After breakfast Wargrave suggests that they all meet in the drawing room in a half an hour to discuss the situation. Vera begins clearing the plates and Miss Brent gets up to help her but feels too weak to do so. Armstrong offers to give her something but she very quickly says, “NO!” because she is suspicious and afraid.
Once she has felt the slightest bit of guilt Miss Brent's sense of security fades. She is now just as fearful as everyone else is.
They all leave Miss Brent alone in the dining room as they clear the table. Miss Brent starts to feel drowsy and then hears a buzzing in her ears like a bee. Then she thinks that she starts to hear Beatrice Taylor coming from the river; this mixes with the buzzing of the bee, and then she feels the prick of what feels like a bee stinging the side of her neck.
This is the first death that the reader sees from the perspective of the character who is about to die. Yet we still do not get any real information besides the fact that Miss Brent is plagued by the memory of the girl she killed at the moment of her own death.
Everyone else is in the drawing room waiting for Miss Brent to come in. Vera volunteers to go get her, but Blore asks her to wait a moment, explaining that he thinks Miss Brent is the murderer because of her religious mania. He also says that she never gave an explanation for her gramophone recording accusation. Vera says that she told her about Beatrice Taylor and explains the story. Blore says that this is only further proof of her hard heart.
The fact that Blore believes that Miss Brent is the murderer right after we find out she has died shows that no one has any real idea what is going on. They are all in the dark.
Wargrave says that this isn't really proof and suggests that they should go get Miss Brent to join them. He agrees that Dr. Armstrong should observe Miss Brent's demeanor. They go in to find Miss Brent, blue-faced and dead.
The character's one agreed upon plan, to watch Miss Brent, is completely useless. She's already dead!
Armstrong says that she was killed by injection – there is the mark of a hypodermic syringe in her neck. There is also a bee buzzing in the room and Lombard says this is the mark of the creativity of the killer because the verse of the ten little soldier rhyme mentions being stung by a bee. Wargrave asks if anyone brought a syringe into the house and Armstrong says that he did. He then defends himself by saying doctors always travel with one. They go up to check his suitcase where Armstrong says he keeps it and it is not there.
Armstrong claims that someone must have taken it. Wargrave suggests that they all put whatever drugs or weapons they have in a safe place and then search every person and room. After some resistance from Lombard who doesn't want to give up his revolver, they all agree.
Although they do not trust each other, the characters believe that if they all give up a bit of power they will be collectively safer.
When Lombard goes to check his drawer where the revolver is kept he realizes that it is not there. Each one of them submits to a full search and they turn up with nothing. They lock up all the drugs they have in a place where it would be noisy to break into. They still cannot find the revolver but Blore says he knows where the syringe must be.

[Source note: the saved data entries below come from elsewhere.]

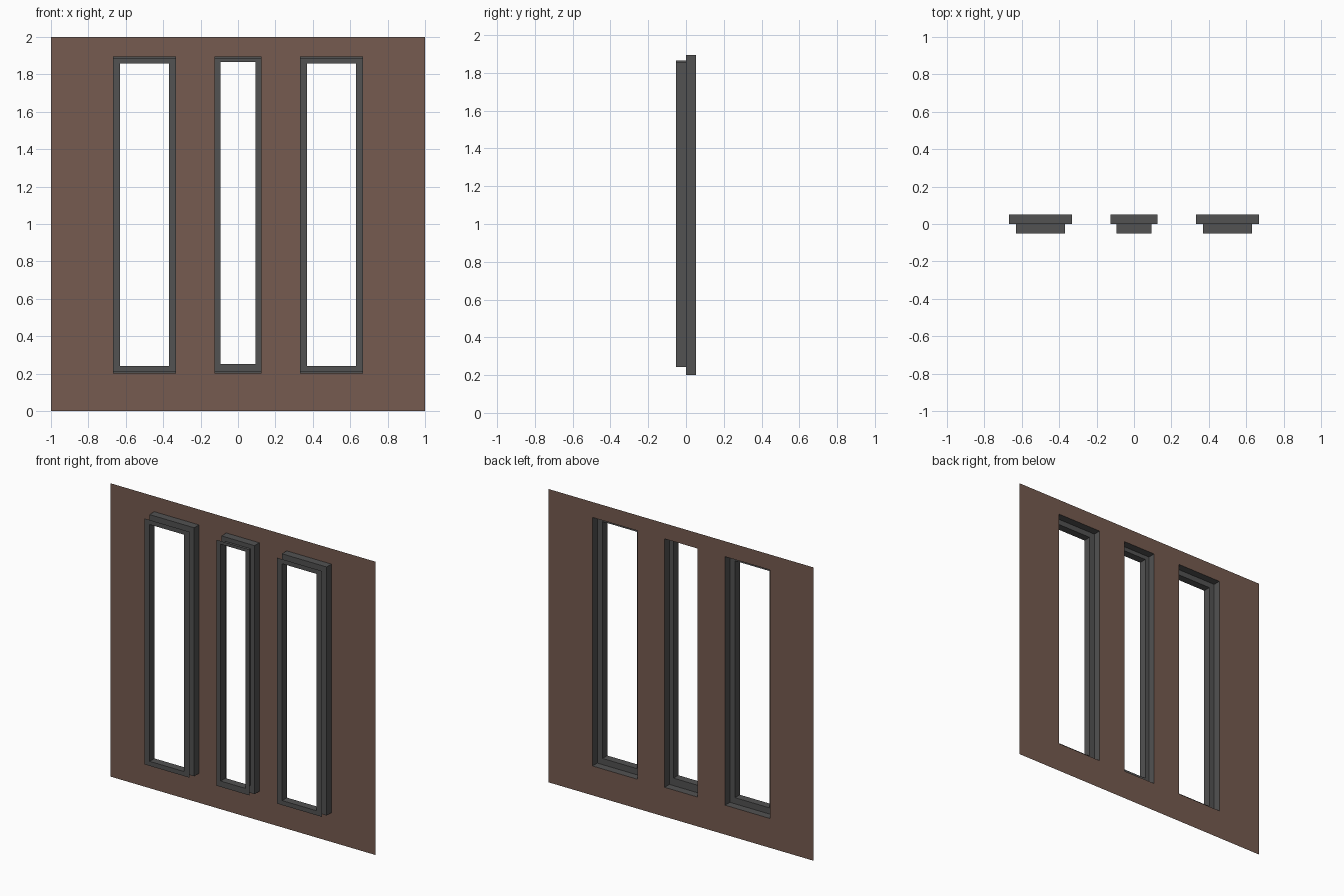
import bpy

if "Cube" in bpy.data.objects:
    bpy.data.objects.remove(bpy.data.objects["Cube"])

BACK, MID, FRONT = 0.052, 0.0, -0.052
BOTTOM, TOP = 0.20, 1.895


def material(name, rgb):
    m = bpy.data.materials.new(name)
    m.diffuse_color = (*rgb, 1)
    m.use_nodes = True
    m.node_tree.nodes["Principled BSDF"].inputs["Base Color"].default_value = m.diffuse_color
    return m


brown = material("brown_wall", (0.18, 0.105, 0.08))
dark = material("dark_grey", (0.085, 0.085, 0.085))


def add_object(name, verts, faces, mat):
    me = bpy.data.meshes.new(name)
    me.from_pydata(verts, [], faces)
    me.materials.append(mat)
    ob = bpy.data.objects.new(name, me)
    bpy.context.collection.objects.link(ob)
    return ob


def rect(cx, half, z0, z1, y):
    return [(cx - half, y, z0), (cx + half, y, z0),
            (cx + half, y, z1), (cx - half, y, z1)]


# name, centre x, outer half width, inner half width, inner bottom, inner top
windows = [
    ("left_window_frame", -0.50, 0.169, 0.130, 0.242, 1.857),
    ("middle_window_frame", 0.0, 0.125, 0.094, 0.251, 1.866),
    ("right_window_frame", 0.50, 0.169, 0.130, 0.242, 1.857),
]

# Window frames: thin stepped sleeve ending in a flat front rim
for name, cx, outer, inner, z0, z1 in windows:
    loops = [
        rect(cx, outer, BOTTOM, TOP, BACK),
        rect(cx, outer, BOTTOM, TOP, MID),
        rect(cx, inner, z0, z1, MID),
        rect(cx, inner, z0, z1, FRONT),
        rect(cx, outer, BOTTOM + 0.011, TOP - 0.007, FRONT),
    ]
    verts = [v for loop in loops for v in loop]
    faces = [(4 * k + i, 4 * k + (i + 1) % 4, 4 * k + 4 + (i + 1) % 4, 4 * k + 4 + i)
             for k in range(len(loops) - 1) for i in range(4)]
    add_object(name, verts, faces, dark)

# Wall sheet: a grid of cells, leaving out the window openings
xs = [-1.0]
for _, cx, outer, *_ in windows:
    xs += [cx - outer, cx + outer]
xs.append(1.0)
zs = [0.0, BOTTOM, TOP, 2.0]
n = len(xs)
verts = [(x, BACK, z) for z in zs for x in xs]
faces = [(j * n + i, j * n + i + 1, (j + 1) * n + i + 1, (j + 1) * n + i)
         for j in range(3) for i in range(n - 1)
         if not (j == 1 and i % 2 == 1)]
add_object("wall_panel", verts, faces, brown)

Their plan has come too late, someone has already taken the revolver. The murderer is one step ahead of them.
He goes to the window outside the dining room and finds the syringe and the broken soldier boy. The syringe had been carefully wiped. They decide to search for the revolver again and Wargrave says that they should all stay together for safety. They do not find the revolver.
The murderer is also very careful to cover his or her identity in spite of how quickly he or she has to work. Again, although they believe that the murderer is amongst them, there is still safety in numbers. No one can survive alone.